> EXERCISE MATERIALS
=== Begin Enclosure ===

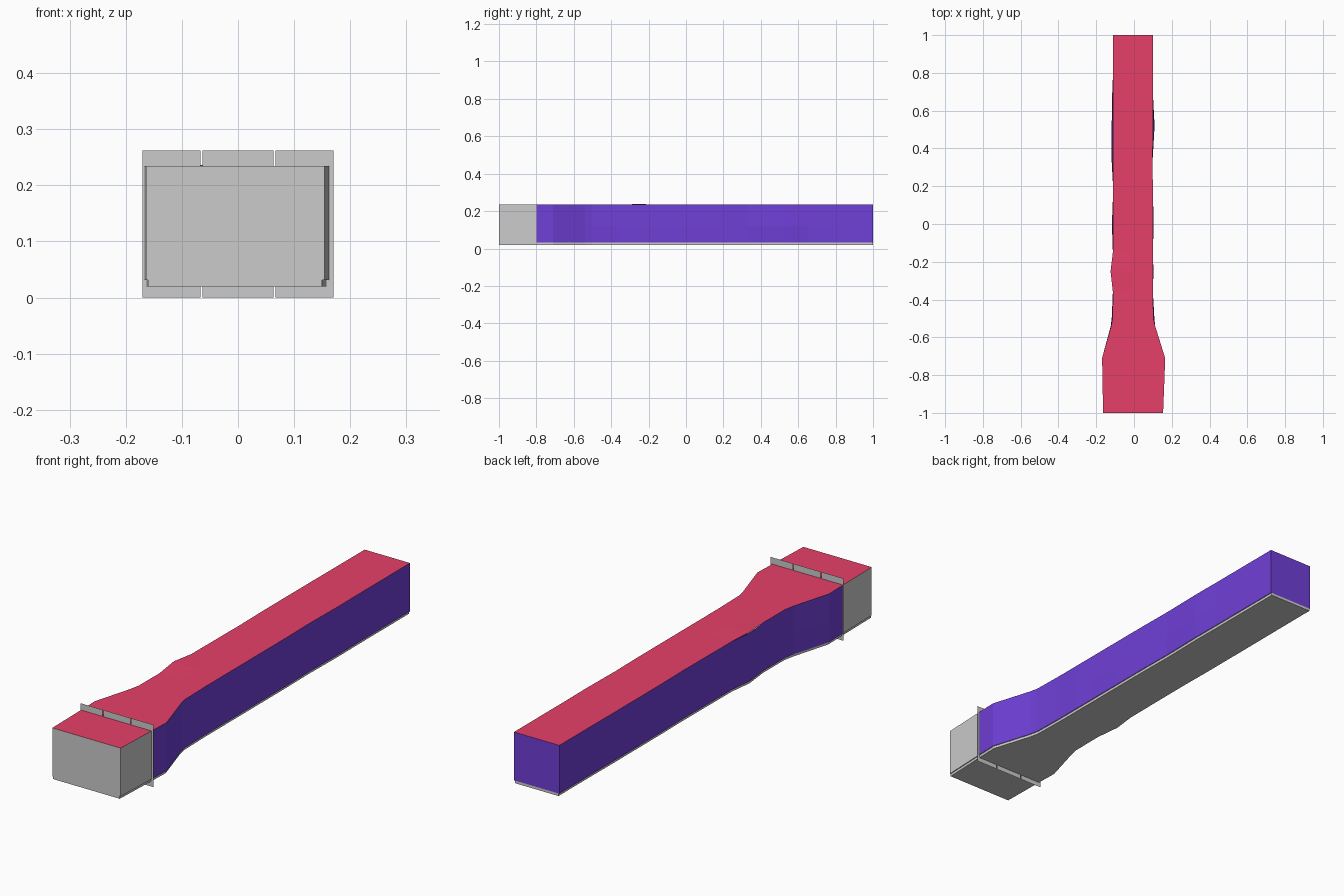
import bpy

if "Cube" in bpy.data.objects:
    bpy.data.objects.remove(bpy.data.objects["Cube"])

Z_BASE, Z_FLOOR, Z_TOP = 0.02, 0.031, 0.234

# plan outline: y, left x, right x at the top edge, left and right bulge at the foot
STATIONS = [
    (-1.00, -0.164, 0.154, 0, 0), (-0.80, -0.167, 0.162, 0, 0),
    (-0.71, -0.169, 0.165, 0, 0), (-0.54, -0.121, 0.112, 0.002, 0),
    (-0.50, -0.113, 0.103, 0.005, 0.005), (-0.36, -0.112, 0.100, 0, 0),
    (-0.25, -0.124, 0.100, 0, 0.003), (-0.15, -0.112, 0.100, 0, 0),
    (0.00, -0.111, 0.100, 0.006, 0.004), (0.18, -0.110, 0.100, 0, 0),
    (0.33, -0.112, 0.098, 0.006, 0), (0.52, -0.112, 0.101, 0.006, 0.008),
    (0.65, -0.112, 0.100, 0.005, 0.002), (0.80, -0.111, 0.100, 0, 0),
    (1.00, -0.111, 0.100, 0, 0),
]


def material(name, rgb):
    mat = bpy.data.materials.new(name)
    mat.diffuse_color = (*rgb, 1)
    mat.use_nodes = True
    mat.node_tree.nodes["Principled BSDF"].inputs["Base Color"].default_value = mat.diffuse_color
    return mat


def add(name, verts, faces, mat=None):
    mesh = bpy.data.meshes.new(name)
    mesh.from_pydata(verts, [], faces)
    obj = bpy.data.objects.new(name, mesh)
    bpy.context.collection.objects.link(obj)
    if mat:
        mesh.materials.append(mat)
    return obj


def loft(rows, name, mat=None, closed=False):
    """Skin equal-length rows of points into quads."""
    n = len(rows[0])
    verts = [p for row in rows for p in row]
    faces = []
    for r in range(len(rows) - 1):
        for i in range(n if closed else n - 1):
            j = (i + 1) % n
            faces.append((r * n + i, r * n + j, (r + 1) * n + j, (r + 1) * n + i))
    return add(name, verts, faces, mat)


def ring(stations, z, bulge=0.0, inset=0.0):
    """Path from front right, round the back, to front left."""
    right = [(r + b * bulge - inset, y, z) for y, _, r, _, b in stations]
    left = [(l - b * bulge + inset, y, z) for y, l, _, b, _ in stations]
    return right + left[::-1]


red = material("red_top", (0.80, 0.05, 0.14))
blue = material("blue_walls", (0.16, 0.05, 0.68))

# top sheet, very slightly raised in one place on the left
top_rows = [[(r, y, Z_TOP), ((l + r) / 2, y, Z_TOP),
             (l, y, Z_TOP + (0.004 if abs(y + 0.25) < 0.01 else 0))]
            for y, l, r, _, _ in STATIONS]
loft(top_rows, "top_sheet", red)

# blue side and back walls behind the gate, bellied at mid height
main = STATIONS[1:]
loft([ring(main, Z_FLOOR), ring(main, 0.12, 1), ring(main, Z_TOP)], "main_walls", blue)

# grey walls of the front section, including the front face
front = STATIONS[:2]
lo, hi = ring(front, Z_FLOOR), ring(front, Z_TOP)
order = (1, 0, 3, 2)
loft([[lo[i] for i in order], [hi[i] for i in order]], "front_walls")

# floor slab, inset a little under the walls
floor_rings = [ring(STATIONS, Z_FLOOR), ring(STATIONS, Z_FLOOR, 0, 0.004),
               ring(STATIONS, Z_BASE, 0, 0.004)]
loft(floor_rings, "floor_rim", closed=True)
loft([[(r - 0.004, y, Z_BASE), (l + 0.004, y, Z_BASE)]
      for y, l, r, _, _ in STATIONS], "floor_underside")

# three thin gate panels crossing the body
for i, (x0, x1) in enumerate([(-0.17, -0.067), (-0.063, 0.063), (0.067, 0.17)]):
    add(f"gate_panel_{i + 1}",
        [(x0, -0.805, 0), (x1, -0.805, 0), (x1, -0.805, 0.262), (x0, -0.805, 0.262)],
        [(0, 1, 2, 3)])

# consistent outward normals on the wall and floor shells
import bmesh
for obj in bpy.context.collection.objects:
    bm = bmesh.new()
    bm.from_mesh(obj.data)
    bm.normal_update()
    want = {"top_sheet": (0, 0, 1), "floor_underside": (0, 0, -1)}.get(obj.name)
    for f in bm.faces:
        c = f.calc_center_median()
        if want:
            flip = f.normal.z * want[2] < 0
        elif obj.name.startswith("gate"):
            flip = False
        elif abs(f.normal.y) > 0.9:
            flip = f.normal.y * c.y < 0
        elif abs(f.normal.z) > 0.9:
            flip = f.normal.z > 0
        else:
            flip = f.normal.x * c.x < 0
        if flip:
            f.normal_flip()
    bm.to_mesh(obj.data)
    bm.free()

=== End Enclosure ===
=== Begin Enclosure ===

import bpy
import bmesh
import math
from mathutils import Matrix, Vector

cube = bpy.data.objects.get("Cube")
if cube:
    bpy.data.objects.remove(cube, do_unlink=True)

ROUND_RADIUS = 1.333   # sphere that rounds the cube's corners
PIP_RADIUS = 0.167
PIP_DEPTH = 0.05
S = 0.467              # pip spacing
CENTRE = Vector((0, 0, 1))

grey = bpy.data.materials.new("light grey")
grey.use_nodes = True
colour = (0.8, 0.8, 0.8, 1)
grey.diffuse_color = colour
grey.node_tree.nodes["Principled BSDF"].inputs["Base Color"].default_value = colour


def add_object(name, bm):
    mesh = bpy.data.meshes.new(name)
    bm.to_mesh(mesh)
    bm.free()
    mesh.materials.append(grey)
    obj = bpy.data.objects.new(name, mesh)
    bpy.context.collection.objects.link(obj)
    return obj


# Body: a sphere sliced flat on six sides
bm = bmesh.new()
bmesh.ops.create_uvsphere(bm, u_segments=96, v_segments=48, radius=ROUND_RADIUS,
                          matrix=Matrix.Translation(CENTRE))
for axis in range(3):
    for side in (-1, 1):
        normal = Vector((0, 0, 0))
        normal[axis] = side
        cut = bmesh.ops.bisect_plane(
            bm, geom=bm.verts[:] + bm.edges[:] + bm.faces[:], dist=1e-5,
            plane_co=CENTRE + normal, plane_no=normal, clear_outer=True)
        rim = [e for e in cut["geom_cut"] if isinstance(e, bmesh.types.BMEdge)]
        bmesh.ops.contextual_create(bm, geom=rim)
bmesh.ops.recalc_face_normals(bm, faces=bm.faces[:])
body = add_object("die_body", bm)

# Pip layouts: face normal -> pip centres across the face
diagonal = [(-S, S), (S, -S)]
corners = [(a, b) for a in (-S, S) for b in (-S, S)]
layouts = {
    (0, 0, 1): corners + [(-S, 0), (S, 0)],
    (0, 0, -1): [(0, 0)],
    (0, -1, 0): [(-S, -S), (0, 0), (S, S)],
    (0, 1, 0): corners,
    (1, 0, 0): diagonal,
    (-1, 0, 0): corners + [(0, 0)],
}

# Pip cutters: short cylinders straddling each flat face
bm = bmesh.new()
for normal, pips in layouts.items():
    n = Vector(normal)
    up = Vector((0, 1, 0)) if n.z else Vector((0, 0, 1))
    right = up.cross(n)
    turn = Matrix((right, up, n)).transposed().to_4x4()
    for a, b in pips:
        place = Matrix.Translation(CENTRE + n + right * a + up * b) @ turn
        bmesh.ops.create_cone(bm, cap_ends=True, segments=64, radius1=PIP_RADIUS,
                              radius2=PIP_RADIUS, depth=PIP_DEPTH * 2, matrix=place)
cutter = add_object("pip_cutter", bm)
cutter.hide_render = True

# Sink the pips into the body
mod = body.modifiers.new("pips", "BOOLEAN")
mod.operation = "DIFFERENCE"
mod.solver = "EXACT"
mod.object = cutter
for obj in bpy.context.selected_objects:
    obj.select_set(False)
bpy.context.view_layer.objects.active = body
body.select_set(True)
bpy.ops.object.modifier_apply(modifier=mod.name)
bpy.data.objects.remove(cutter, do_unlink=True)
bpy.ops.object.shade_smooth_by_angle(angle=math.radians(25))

=== End Enclosure ===

> WHAT THE TASK REQUIRES
Taking the entries above, write out exactly each line from the one holding "mat.use_nodes = True" to the one holding "main = STATIONS[1:]", both included, and stop there.

> WRITTEN SOLUTION
    mat.use_nodes = True
    mat.node_tree.nodes["Principled BSDF"].inputs["Base Color"].default_value = mat.diffuse_color
    return mat


def add(name, verts, faces, mat=None):
    mesh = bpy.data.meshes.new(name)
    mesh.from_pydata(verts, [], faces)
    obj = bpy.data.objects.new(name, mesh)
    bpy.context.collection.objects.link(obj)
    if mat:
        mesh.materials.append(mat)
    return obj


def loft(rows, name, mat=None, closed=False):
    """Skin equal-length rows of points into quads."""
    n = len(rows[0])
    verts = [p for row in rows for p in row]
    faces = []
    for r in range(len(rows) - 1):
        for i in range(n if closed else n - 1):
            j = (i + 1) % n
            faces.append((r * n + i, r * n + j, (r + 1) * n + j, (r + 1) * n + i))
    return add(name, verts, faces, mat)


def ring(stations, z, bulge=0.0, inset=0.0):
    """Path from front right, round the back, to front left."""
    right = [(r + b * bulge - inset, y, z) for y, _, r, _, b in stations]
    left = [(l - b * bulge + inset, y, z) for y, l, _, b, _ in stations]
    return right + left[::-1]


red = material("red_top", (0.80, 0.05, 0.14))
blue = material("blue_walls", (0.16, 0.05, 0.68))

# top sheet, very slightly raised in one place on the left
top_rows = [[(r, y, Z_TOP), ((l + r) / 2, y, Z_TOP),
             (l, y, Z_TOP + (0.004 if abs(y + 0.25) < 0.01 else 0))]
            for y, l, r, _, _ in STATIONS]
loft(top_rows, "top_sheet", red)

# blue side and back walls behind the gate, bellied at mid height
main = STATIONS[1:]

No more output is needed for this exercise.